Cait picks up a leather-bound planner and flips through the pages. “Guys. Look at this. It’s mine.”

Lex’s hatred is swift and certain. Something about Cait always sets her off.

“See. My name is here, on the first page. This is my house. I’m married. I’ve got twins.” Cait squeals like a little girl. “I knew I would have twins! Lots of the women in my family do.” She looks around. “And I’m rich.”

There is a woman gathering firewood outside in the forest. She wears an ugly, tattered poncho and a sad face. Lex peers at her and startles into the realization that she is looking at herself. She tries to act as though she hasn’t noticed anything but Cait makes the connection and laughs. “Is that you out there, Lex? Don’t tell me you’re one of the forest people.”

“It’s not my fault,” is all Lex can say. She wants to wave to her future self but is afraid this might make her complicit.

Emma doesn’t say a word.

“It’s nothing to be ashamed of, Lex.” Cait has never been happier. “You always have to be the rebel, don’t you? Well, there you are. Outside.”
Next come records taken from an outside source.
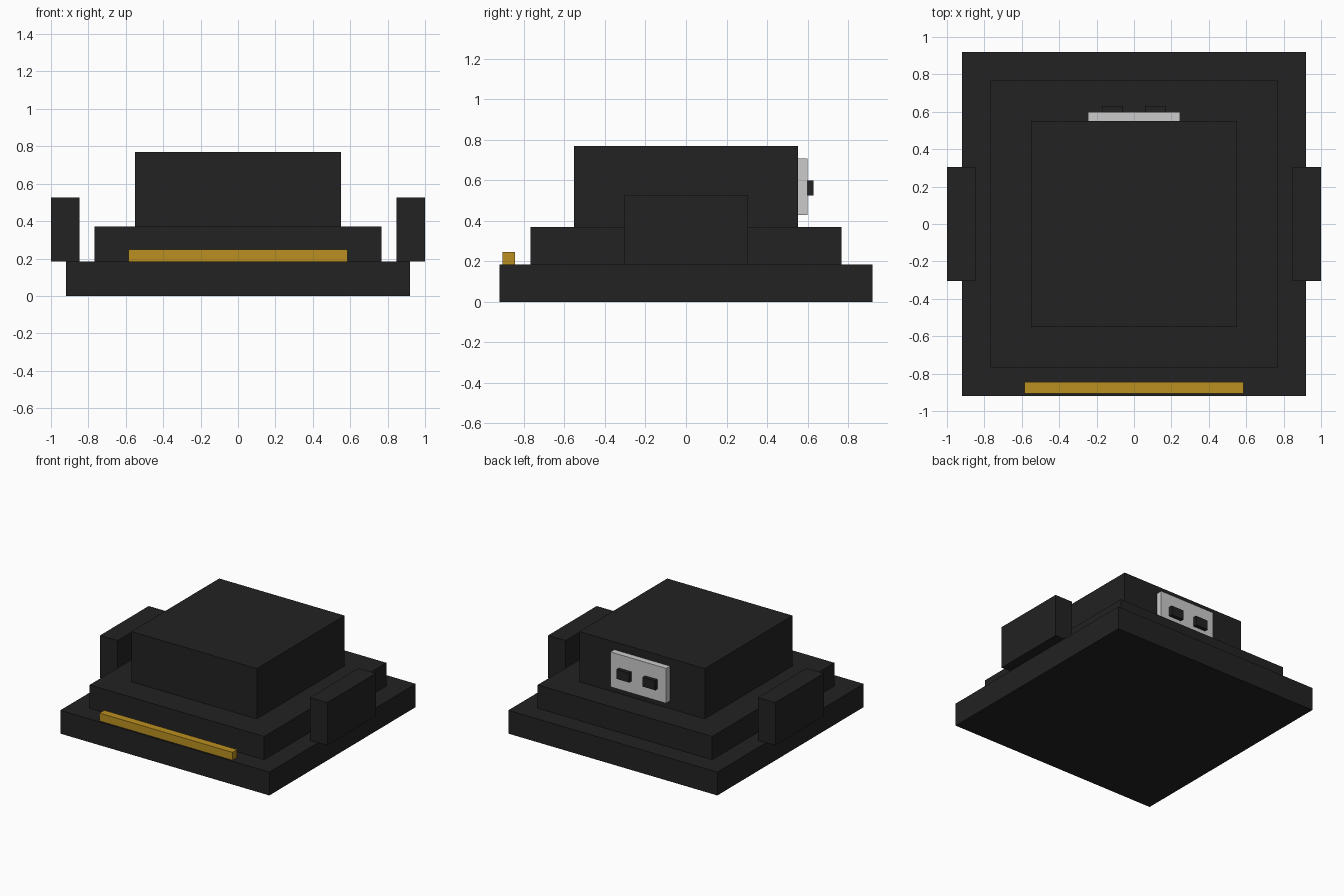
import bpy
import bmesh
from mathutils import Vector

cube = bpy.data.objects.get("Cube")
if cube:
    bpy.data.objects.remove(cube, do_unlink=True)


def material(name, color):
    mat = bpy.data.materials.new(name)
    mat.use_nodes = True
    mat.diffuse_color = (*color, 1)
    mat.node_tree.nodes["Principled BSDF"].inputs["Base Color"].default_value = (*color, 1)
    return mat


charcoal = material("charcoal", (0.016, 0.016, 0.016))
gold = material("gold", (0.50, 0.28, 0.015))
silver = material("silver", (0.60, 0.60, 0.60))


def box(name, low, high, mat):
    """Axis-aligned box between two corners."""
    low, high = Vector(low), Vector(high)
    bm = bmesh.new()
    bmesh.ops.create_cube(bm, size=1)
    bmesh.ops.scale(bm, vec=high - low, verts=bm.verts)
    mesh = bpy.data.meshes.new(name)
    bm.to_mesh(mesh)
    bm.free()
    mesh.materials.append(mat)
    obj = bpy.data.objects.new(name, mesh)
    obj.location = (low + high) / 2
    bpy.context.collection.objects.link(obj)
    return obj


# Stepped body: half width, bottom, top
for name, half, bottom, top in (
    ("base_slab", 0.92, 0, 0.185),
    ("middle_step", 0.768, 0.185, 0.37),
    ("upper_block", 0.552, 0.37, 0.77),
):
    box(name, (-half, -half, bottom), (half, half, top), charcoal)

# Gold contact strip along the front edge
box("front_strip", (-0.585, -0.905, 0.185), (0.585, -0.845, 0.247), gold)

# Silver plate on the back
box("back_plate", (-0.245, 0.552, 0.43), (0.245, 0.6, 0.708), silver)

# Mirrored side blocks and back sockets
for side, sign in (("left", 1), ("right", -1)):
    block = box(side + "_side_block", (0.847, -0.306, 0.185), (1, 0.306, 0.525), charcoal)
    socket = box(side + "_socket", (0.06, 0.6, 0.525), (0.17, 0.63, 0.6), charcoal)
    for part in (block, socket):
        part.location.x *= sign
“I’m not staying in this kitchen,” Lex says but she’s terrified of going outdoors. She dreads brushing up against her older self. That woman is haggard. Starving. Lex tries to think of what she did to deserve such a fate. She knows Cait is not a nice person, but still. How did they go from carpooling in the morning to living in these separate worlds?

Emma’s eyes are black and bottomless. Her hands are ice. The girl Lex knew is gone, but she puts one arm around Emma and leads her to what must be a sunroom. It is all glass, beautiful, something she will never have.

Emma doesn’t seem to weigh much anymore. She glides alongside Lex to a wicker couch, where they both sit down.

Soon Cait appears, exultant, with coffee on a golden tray. “I have an espresso machine! So I thought, why not?”

Lex refuses to drink. She knows if Cait drinks, she will seal some horrible deal. At first, out of spite, she says nothing, but then she screams at Cait to put the cup down. Continue reading “I Feel the Same Way About You” – Flash Fiction by Jan Stinchcomb